James will touch the patient reader with his desperate sadness, discomfort, dark humor, self-awareness, and fear. Like Holden Caulfield, James is a bright, financially well-off New Yorker who has had a breakdown of sorts, stemming both from a general sense of disconnection from humanity and from a specific traumatic event that is only gradually revealed. Like Holden, his inner monologues and way of looking at the adult world will sound familiar and ring true.
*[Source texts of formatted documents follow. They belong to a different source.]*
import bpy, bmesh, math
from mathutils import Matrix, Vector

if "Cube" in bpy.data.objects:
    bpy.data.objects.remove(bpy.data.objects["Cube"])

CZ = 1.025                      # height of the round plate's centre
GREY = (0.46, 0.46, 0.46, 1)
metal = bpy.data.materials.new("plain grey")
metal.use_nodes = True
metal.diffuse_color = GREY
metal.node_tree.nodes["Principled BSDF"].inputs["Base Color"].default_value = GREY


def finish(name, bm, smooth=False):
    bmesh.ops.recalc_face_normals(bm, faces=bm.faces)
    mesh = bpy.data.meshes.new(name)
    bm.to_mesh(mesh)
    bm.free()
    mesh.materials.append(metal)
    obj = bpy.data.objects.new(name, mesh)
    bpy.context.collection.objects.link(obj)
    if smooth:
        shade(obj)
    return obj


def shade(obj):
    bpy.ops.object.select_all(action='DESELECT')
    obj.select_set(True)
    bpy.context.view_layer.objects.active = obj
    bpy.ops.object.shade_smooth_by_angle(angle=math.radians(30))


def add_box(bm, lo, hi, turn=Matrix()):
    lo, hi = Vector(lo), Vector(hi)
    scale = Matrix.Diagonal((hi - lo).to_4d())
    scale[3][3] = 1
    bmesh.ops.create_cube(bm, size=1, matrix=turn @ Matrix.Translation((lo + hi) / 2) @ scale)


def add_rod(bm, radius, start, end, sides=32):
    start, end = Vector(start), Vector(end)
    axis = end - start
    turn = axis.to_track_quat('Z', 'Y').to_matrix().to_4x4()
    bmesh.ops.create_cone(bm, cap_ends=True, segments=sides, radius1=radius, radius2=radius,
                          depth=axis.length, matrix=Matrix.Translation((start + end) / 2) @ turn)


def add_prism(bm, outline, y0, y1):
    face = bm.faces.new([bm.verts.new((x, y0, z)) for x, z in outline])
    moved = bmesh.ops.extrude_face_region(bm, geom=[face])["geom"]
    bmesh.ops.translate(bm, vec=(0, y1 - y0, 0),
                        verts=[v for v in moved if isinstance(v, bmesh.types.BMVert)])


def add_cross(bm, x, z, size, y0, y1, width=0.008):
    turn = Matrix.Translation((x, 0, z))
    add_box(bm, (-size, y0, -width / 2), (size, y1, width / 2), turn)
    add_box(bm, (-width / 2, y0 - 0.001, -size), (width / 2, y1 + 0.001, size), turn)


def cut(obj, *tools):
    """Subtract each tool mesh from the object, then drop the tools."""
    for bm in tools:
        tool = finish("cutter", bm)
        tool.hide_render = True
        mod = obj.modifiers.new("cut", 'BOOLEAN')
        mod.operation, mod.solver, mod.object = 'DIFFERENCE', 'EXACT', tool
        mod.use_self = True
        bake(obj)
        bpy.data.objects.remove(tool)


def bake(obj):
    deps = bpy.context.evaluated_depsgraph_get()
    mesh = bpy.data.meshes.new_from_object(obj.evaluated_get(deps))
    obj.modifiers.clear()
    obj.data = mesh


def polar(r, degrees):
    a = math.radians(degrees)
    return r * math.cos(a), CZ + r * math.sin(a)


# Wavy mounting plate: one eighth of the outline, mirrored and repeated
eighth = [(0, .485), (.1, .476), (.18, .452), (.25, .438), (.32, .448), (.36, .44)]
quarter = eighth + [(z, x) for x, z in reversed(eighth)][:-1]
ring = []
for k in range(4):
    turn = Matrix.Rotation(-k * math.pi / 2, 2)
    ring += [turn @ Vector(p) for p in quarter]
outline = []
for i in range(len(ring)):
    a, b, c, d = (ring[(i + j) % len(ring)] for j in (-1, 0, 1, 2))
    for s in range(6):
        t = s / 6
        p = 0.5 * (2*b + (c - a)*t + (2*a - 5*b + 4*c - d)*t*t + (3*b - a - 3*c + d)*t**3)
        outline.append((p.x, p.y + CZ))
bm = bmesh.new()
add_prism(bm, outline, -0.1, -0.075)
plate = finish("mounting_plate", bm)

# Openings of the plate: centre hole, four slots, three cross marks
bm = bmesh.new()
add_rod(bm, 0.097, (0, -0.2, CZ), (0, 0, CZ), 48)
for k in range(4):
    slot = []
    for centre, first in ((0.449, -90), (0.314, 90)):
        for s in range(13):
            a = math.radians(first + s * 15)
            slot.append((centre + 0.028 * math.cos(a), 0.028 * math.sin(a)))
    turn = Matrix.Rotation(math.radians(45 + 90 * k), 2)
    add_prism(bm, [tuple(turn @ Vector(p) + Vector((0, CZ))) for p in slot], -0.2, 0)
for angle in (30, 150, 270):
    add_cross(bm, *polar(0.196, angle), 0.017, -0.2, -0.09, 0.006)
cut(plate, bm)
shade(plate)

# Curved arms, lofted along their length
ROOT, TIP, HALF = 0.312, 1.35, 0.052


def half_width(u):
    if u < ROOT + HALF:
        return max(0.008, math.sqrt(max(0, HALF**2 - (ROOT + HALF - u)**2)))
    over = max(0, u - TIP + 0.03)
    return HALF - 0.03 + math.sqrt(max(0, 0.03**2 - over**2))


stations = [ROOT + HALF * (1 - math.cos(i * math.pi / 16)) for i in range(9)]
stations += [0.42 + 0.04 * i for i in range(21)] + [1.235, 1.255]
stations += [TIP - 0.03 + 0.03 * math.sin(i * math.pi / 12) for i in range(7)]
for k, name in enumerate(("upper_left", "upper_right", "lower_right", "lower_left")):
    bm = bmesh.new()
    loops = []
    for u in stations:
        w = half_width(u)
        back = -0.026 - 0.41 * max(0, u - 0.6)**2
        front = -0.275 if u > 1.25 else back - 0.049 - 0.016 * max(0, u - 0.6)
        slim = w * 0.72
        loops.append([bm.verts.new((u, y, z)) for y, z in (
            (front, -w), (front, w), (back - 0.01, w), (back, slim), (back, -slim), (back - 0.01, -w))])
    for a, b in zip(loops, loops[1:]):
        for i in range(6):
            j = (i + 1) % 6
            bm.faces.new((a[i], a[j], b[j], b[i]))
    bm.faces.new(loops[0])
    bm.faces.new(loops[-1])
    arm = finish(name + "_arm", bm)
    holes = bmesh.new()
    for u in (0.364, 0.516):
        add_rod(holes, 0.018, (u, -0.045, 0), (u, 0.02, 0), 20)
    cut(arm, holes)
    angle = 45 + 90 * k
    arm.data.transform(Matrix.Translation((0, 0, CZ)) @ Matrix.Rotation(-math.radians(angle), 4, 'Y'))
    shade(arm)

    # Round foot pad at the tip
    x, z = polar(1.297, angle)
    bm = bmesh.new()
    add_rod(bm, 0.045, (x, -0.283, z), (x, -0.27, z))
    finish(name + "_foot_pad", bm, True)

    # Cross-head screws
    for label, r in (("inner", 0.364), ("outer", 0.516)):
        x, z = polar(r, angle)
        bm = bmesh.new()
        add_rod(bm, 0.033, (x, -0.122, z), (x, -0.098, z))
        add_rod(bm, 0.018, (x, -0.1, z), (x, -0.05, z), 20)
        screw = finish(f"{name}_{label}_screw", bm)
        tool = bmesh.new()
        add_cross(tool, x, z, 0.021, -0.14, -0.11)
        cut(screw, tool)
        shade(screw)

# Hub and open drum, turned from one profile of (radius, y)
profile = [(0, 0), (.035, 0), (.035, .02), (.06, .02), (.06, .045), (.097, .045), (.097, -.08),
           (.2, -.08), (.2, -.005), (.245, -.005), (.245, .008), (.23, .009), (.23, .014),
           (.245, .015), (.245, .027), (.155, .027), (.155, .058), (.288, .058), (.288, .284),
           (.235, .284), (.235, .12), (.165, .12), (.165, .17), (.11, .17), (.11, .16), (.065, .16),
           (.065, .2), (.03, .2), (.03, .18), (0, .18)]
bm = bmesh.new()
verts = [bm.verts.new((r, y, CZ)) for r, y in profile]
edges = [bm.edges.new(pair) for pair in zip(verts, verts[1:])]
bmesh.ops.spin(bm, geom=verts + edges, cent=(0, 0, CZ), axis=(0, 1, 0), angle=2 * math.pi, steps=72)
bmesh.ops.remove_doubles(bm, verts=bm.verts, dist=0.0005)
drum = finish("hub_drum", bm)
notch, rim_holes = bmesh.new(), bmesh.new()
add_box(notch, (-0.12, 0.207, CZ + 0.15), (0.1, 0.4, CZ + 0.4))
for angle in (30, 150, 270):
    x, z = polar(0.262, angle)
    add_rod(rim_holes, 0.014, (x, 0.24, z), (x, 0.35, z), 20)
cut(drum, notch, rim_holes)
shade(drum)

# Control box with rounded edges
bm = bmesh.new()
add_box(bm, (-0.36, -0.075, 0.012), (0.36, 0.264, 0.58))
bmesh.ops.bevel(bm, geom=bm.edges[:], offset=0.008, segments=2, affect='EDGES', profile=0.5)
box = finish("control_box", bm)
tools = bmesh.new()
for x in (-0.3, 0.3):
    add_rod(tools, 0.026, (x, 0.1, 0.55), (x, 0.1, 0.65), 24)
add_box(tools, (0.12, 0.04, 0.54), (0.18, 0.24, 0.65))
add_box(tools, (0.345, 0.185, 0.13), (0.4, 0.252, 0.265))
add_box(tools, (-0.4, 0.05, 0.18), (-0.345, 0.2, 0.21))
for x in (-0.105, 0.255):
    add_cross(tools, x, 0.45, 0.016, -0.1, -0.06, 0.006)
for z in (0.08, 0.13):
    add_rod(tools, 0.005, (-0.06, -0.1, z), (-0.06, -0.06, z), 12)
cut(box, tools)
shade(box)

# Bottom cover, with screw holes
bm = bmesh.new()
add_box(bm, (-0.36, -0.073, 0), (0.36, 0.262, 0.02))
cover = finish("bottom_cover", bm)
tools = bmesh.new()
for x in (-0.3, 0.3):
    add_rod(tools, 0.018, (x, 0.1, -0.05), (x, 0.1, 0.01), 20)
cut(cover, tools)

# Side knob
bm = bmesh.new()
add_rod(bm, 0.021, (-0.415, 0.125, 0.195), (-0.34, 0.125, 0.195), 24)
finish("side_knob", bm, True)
The adults in James' life, including his ineffectual psychiatrist, care in a distant sort of way, and readers may long to shake them out of their narcissistic stupors. The ending, such as it is, comes abruptly and doesn't really resolve anything. Perhaps it's this all-too-realistic touch, along with its sophisticated verbal style, that makes this funny, moving novel seem, like James himself, not to belong to its peer group.